BroadwayJoe.tv would like to share Joe’s thoughts on Wimbledon this weekend. Enjoy!

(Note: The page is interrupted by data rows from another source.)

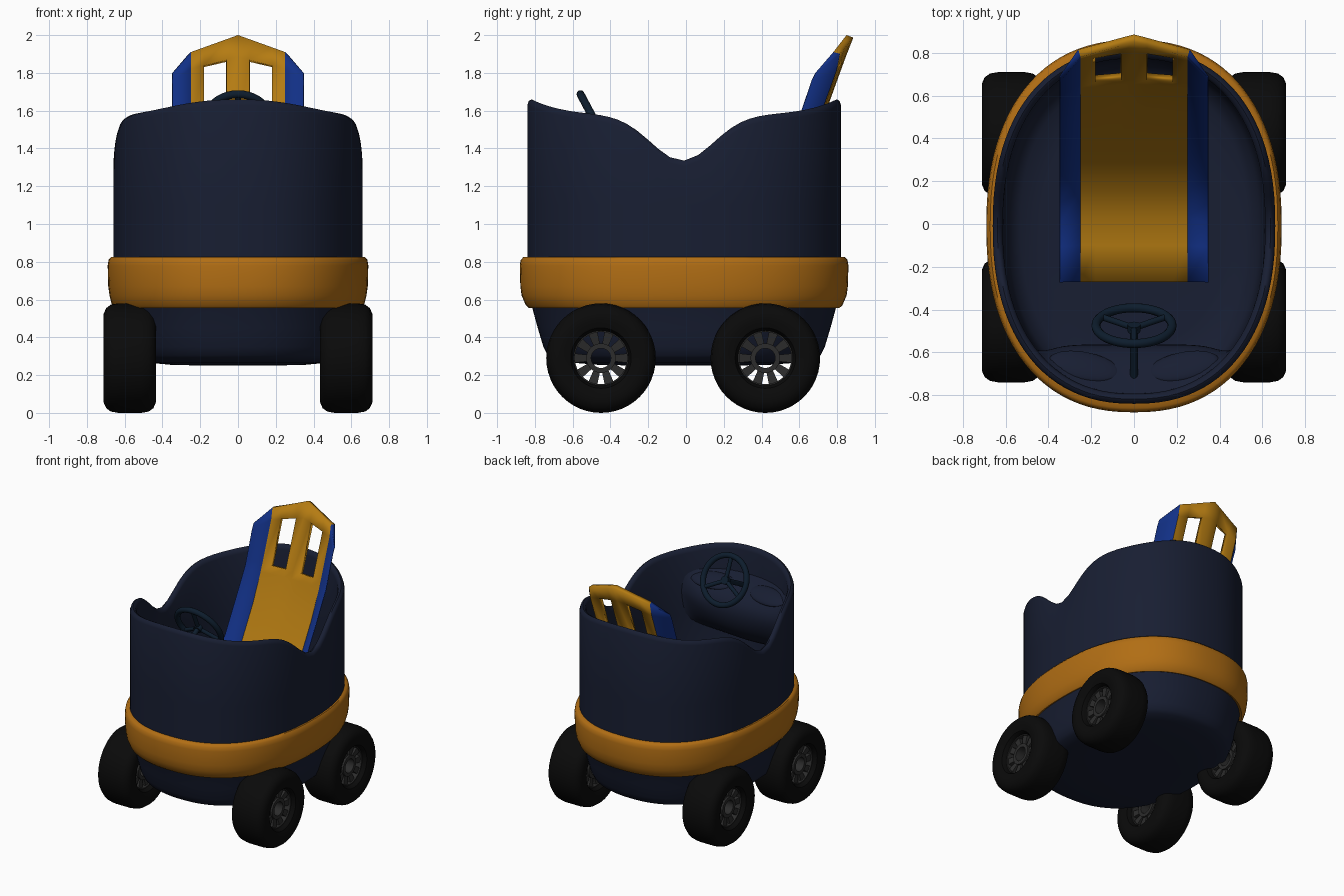
import bpy, bmesh, math
from mathutils import Vector, Matrix

if "Cube" in bpy.data.objects:
    bpy.data.objects.remove(bpy.data.objects["Cube"])


def material(name, rgb):
    m = bpy.data.materials.new(name)
    m.diffuse_color = (*rgb, 1)
    m.use_nodes = True
    m.node_tree.nodes["Principled BSDF"].inputs["Base Color"].default_value = m.diffuse_color
    return m


NAVY = material("navy", (0.009, 0.013, 0.032))
ORANGE = material("orange", (0.44, 0.155, 0.007))
YELLOW = material("yellow", (0.46, 0.20, 0.006))
BLUE = material("blue", (0.006, 0.03, 0.24))
BLACK = material("rubber", (0.003, 0.003, 0.003))
GREY = material("dark_grey", (0.025, 0.025, 0.025))
TEAL = material("wheel_navy", (0.004, 0.012, 0.026))


def finish(name, bm, mats, angle=35, fix=True):
    if fix:
        bmesh.ops.recalc_face_normals(bm, faces=bm.faces)
    me = bpy.data.meshes.new(name)
    bm.to_mesh(me)
    bm.free()
    for m in mats:
        me.materials.append(m)
    ob = bpy.data.objects.new(name, me)
    bpy.context.collection.objects.link(ob)
    bpy.ops.object.select_all(action='DESELECT')
    ob.select_set(True)
    bpy.context.view_layer.objects.active = ob
    bpy.ops.object.shade_smooth_by_angle(angle=math.radians(angle))
    return ob


def skin(bm, rows, wrap_u=True, wrap_v=False, caps=False):
    """Join rows of points with quads."""
    vs = [[bm.verts.new(p) for p in r] for r in rows]
    nu, nv = len(rows[0]), len(rows)
    for i in range(nv if wrap_v else nv - 1):
        for j in range(nu if wrap_u else nu - 1):
            a, b = vs[i], vs[(i + 1) % nv]
            k = (j + 1) % nu
            bm.faces.new((a[j], a[k], b[k], b[j]))
    if caps:
        bm.faces.new(vs[0])
        bm.faces.new(vs[-1])


# ---- tub ----
EXP, CY, N = 2.3, -0.01, 96


def rim(y):
    return 1.58 + 0.08 * abs(y / 0.83) ** 5 - 0.245 * math.exp(-((y + 0.01) / 0.24) ** 2)


def oval(rx, ry, z, on_rim=False):
    pts = []
    for i in range(N):
        t = 2 * math.pi * i / N
        c, s = math.cos(t), math.sin(t)
        x = math.copysign(abs(c) ** (2 / EXP), c)
        y = math.copysign(abs(s) ** (2 / EXP), s)
        pts.append((x * rx, y * ry + CY, z + (rim(y * 0.83) if on_rim else 0)))
    return pts


rows = [oval(*r) for r in ((.15, .2, .25), (.35, .45, .254), (.5, .62, .268), (.56, .695, .285),
                           (.582, .722, .305), (.60, .745, .35), (.62, .775, .45), (.64, .805, .56),
                           (.66, .83, .62), (.66, .83, .85), (.66, .83, 1.1))]
rows += [oval(.66 - d, .83 - d, dz, True) for d, dz in
         ((0, -.03), (.007, -.009), (.022, 0), (.038, -.009), (.047, -.035))]
rows += [oval(*r) for r in ((.61, .78, 1.1), (.605, .775, .75), (.585, .755, .66),
                            (.53, .69, .61), (.42, .56, .598), (.15, .2, .595))]
bm = bmesh.new()
skin(bm, rows, caps=True)
finish("tub_body", bm, [NAVY], 50)

# ---- bumper band ----
bm = bmesh.new()
skin(bm, [oval(*r) for r in ((.62, .79, .57), (.655, .822, .555), (.667, .838, .57), (.68, .86, .62),
                             (.687, .867, .67), (.69, .87, .78), (.685, .865, .81),
                             (.672, .85, .826), (.64, .81, .826))], wrap_v=True)
finish("bumper_band", bm, [ORANGE], 50)

# ---- dashboard bulge on the front wall ----
rows = []
for f, z in ((0, 1.46), (.35, 1.42), (.8, 1.36), (1, 1.28), (.95, 1.16), (.75, 1.06), (.4, .98), (0, .93)):
    row = []
    for i in range(17):
        x = -.48 + .06 * i
        w = CY - .80 * (1 - (abs(x) / .63) ** EXP) ** (1 / EXP)
        lift = .12 * (x / .48) ** 2 if z < 1.2 else 0     # underside rises to the sides
        row.append((x, w + f * max(0, -.555 - .09 * (x / .48) ** 6 - w), z + lift))
    rows.append(row)
bm = bmesh.new()
skin(bm, rows, wrap_u=False)
ob = finish("dashboard", bm, [NAVY], 60)
ob.modifiers.new("smooth", 'SUBSURF').levels = 1

# dial mounds
bm = bmesh.new()
for s in (-1, 1):
    mat = (Matrix.Translation((s * .23, -.665, 1.395)) @ Matrix.Rotation(s * .2, 4, 'Z')
           @ Matrix.Rotation(-.5, 4, 'X') @ Matrix.Diagonal((.17, .075, .025, 1)))
    bmesh.ops.create_uvsphere(bm, u_segments=24, v_segments=12, radius=1, matrix=mat)
finish("dial_mounds", bm, [NAVY])

# ---- steering wheel, built flat then tilted ----
tilt = Matrix.Translation((0, -.475, 1.53)) @ Matrix.Rotation(-math.radians(62), 4, 'X')


def rod(bm, a, b, r):
    a, b = Vector(a), Vector(b)
    q = (b - a).to_track_quat('Z', 'Y').to_matrix().to_4x4()
    bmesh.ops.create_cone(bm, cap_ends=True, segments=16, radius1=r, radius2=r,
                          depth=(b - a).length, matrix=Matrix.Translation((a + b) / 2) @ q)


bm = bmesh.new()
ring = []
for i in range(40):
    t = 2 * math.pi * i / 40
    ring.append([((.178 + .021 * math.cos(p)) * math.cos(t), (.178 + .021 * math.cos(p)) * math.sin(t),
                  .021 * math.sin(p)) for p in (2 * math.pi * k / 12 for k in range(12))])
skin(bm, ring, wrap_v=True)
for a in (30, 150, 270):
    t = math.radians(a)
    rod(bm, (0, 0, -.012), (.175 * math.cos(t), .175 * math.sin(t), 0), .015)
rod(bm, (0, 0, -.03), (0, 0, .005), .03)
rod(bm, (0, 0, -.28), (0, 0, 0), .018)
bm.transform(tilt)
finish("steering_wheel", bm, [TEAL])

# ---- bucket seat: lofted sheet with angled side wings and two slots ----
path = [(-.27, .625), (-.1, .63), (.03, .65), (.15, .71), (.28, .84), (.41, 1.03), (.54, 1.26),
        (.655, 1.47), (.675, 1.525), (.80, 1.865), (.85, 2.0)]
COLS = (-.345, -.25, -.18, -.06, 0, .06, .18, .25, .345)
rows = []
for i, (y, z) in enumerate(path):
    a, b = path[max(i - 1, 0)], path[min(i + 1, len(path) - 1)]
    d = Vector((b[0] - a[0], b[1] - a[1])).normalized()
    row = []
    for x in COLS:
        ax = abs(x)
        py, pz = y, z
        if ax > .3:                                   # wing outer edge
            py, pz = y - d.y * .085, z + d.x * .085
            if i == 9:
                py, pz = .665, 1.76
            if i == 10:
                py, pz = .685, 1.80
        elif i == 10:                                 # pointed head
            py, pz = y - .28 * ax, z - .36 * ax
        elif i == 9:                                  # sloped slot tops
            py, pz = y - .08 * ax - .09 * (ax - .06), z - .25 * (ax - .08)
        elif i >= 7:
            py = y - .08 * ax
        row.append((x, py, pz))
    rows.append(row)
bm = bmesh.new()
skin(bm, rows, wrap_u=False)
slots = []
for f in bm.faces:
    c = f.calc_center_median()
    f.material_index = 1 if abs(c.x) > .25 else 0
    if .06 < abs(c.x) < .18 and 1.6 < c.z < 1.78:
        slots.append(f)
bmesh.ops.delete(bm, geom=slots, context='FACES_ONLY')
seat = finish("bucket_seat", bm, [YELLOW, BLUE], 25, fix=False)
# wings thin out to their edge
grp = seat.vertex_groups.new(name="full_thickness")
grp.add([v.index for v in seat.data.vertices if abs(v.co.x) < .3], 1, 'REPLACE')
sol = seat.modifiers.new("thickness", 'SOLIDIFY')
sol.thickness, sol.offset = .038, -1
sol.vertex_group, sol.thickness_vertex_group = grp.name, .15


# ---- wheels ----
def lathe(bm, profile, seg=48):
    rows = [[(x, r * math.cos(2 * math.pi * i / seg), r * math.sin(2 * math.pi * i / seg))
             for i in range(seg)] for x, r in profile]
    skin(bm, rows, wrap_v=True)


half = [(.10, .145), (.125, .16), (.138, .20), (.138, .235), (.125, .265), (.10, .283), (.06, .29)]
bm = bmesh.new()
lathe(bm, half + [(-x, r) for x, r in reversed(half)])
tyre = finish("tyre", bm, [BLACK], 40)

bm = bmesh.new()
lathe(bm, [(-.09, .052), (-.09, .078), (.09, .078), (.09, .052)])
lathe(bm, [(-.095, .138), (-.095, .15), (.095, .15), (.095, .138)])
for k in range(10):
    geo = bmesh.ops.create_cube(bm, size=1)['verts']
    for v in geo:
        top = v.co.z > 0
        v.co = Vector((v.co.x * (.17 if top else .15), v.co.y * (.05 if top else .034), .142 if top else .068))
    bmesh.ops.rotate(bm, verts=geo, matrix=Matrix.Rotation(math.radians(36 * k + 18), 3, 'X'))
hub = finish("spoked_hub", bm, [GREY], 30)

first = True
for y, end in ((-.45, "front"), (.42, "rear")):
    for s, side in ((-1, "left"), (1, "right")):
        for src, part in ((tyre, "tyre"), (hub, "hub")):
            ob = src if first else src.copy()
            if not first:
                bpy.context.collection.objects.link(ob)
            ob.name = f"{end}_{side}_{part}"
            ob.location = (s * .573, y, .29)
        first = False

I’d like to congratulate Roger Federer on a amazing 7th Wimbledon title. It’s been a thing of athletic beauty to watch Roger over the years, not just at Wimbledon but for all of his 17 Grand Slam titles. However, as remarkable as those 17 titles are, it’s more than his game that has impressed me. The class and dignity with which Roger has carried himself throughout his career is just as, if not more notable than his triumphs on the court. He’s been an upstanding citizen in his dealings with fellow competitors, fans, and the media. To have such success and keep a level head on his shoulders is a feat in itself. In one way, his success at the age of 30–incredible in terms of the sport of tennis–shows just how much longer athletes are enduring today. From developments in training to advancements in nutrition, the potential of the human body is being extended to levels unfathomable even just a decade ago. On the other hand, this victory shows the incredible importance of Roger’s mind. His determination and work ethic has, from the start, been as great as any athlete around. What is truly remarkable, though, is the continued consistency of that mental approach. With such established and legendary success, a wife and children, and younger, more athletic players like Rafael Nadal and Novak Djokovik climbing past him in the rankings, Federer could have easily allowed himself to ease up and drift into retirement. After all, success can lead to a waning of ones determination. I can relate to such, as I recognized a decreased sense of drive following my Super Bowl Victory. It can take away an edge – an edge that was unrecognized while you’re still chasing that first title. You may not understand it at the time, not recognizing all the motivational factors that were there before the success. It’s not to say I tried less, because that was in no way the case. It’s that edge that isn’t the same anymore – something that’s very hard to describe unless you experience it. Roger has kept that edge, and used it to return to the mountaintop. And in that same esteem I hold Roger, I also hold Serena Williams. Serena fought through such incredible pain to come out on top on the Women’s side. To regenerate and overcome those numerous injuries is a feat just as, is not more impressive than that of Federer. She is an inspiration to not only athletes, but also anyone out there who must overcome either physical or mental impediments to gain success. Serena and Roger have inspired me, and their hard-fought triumphs this weekend were as well deserved as any. Congratulations!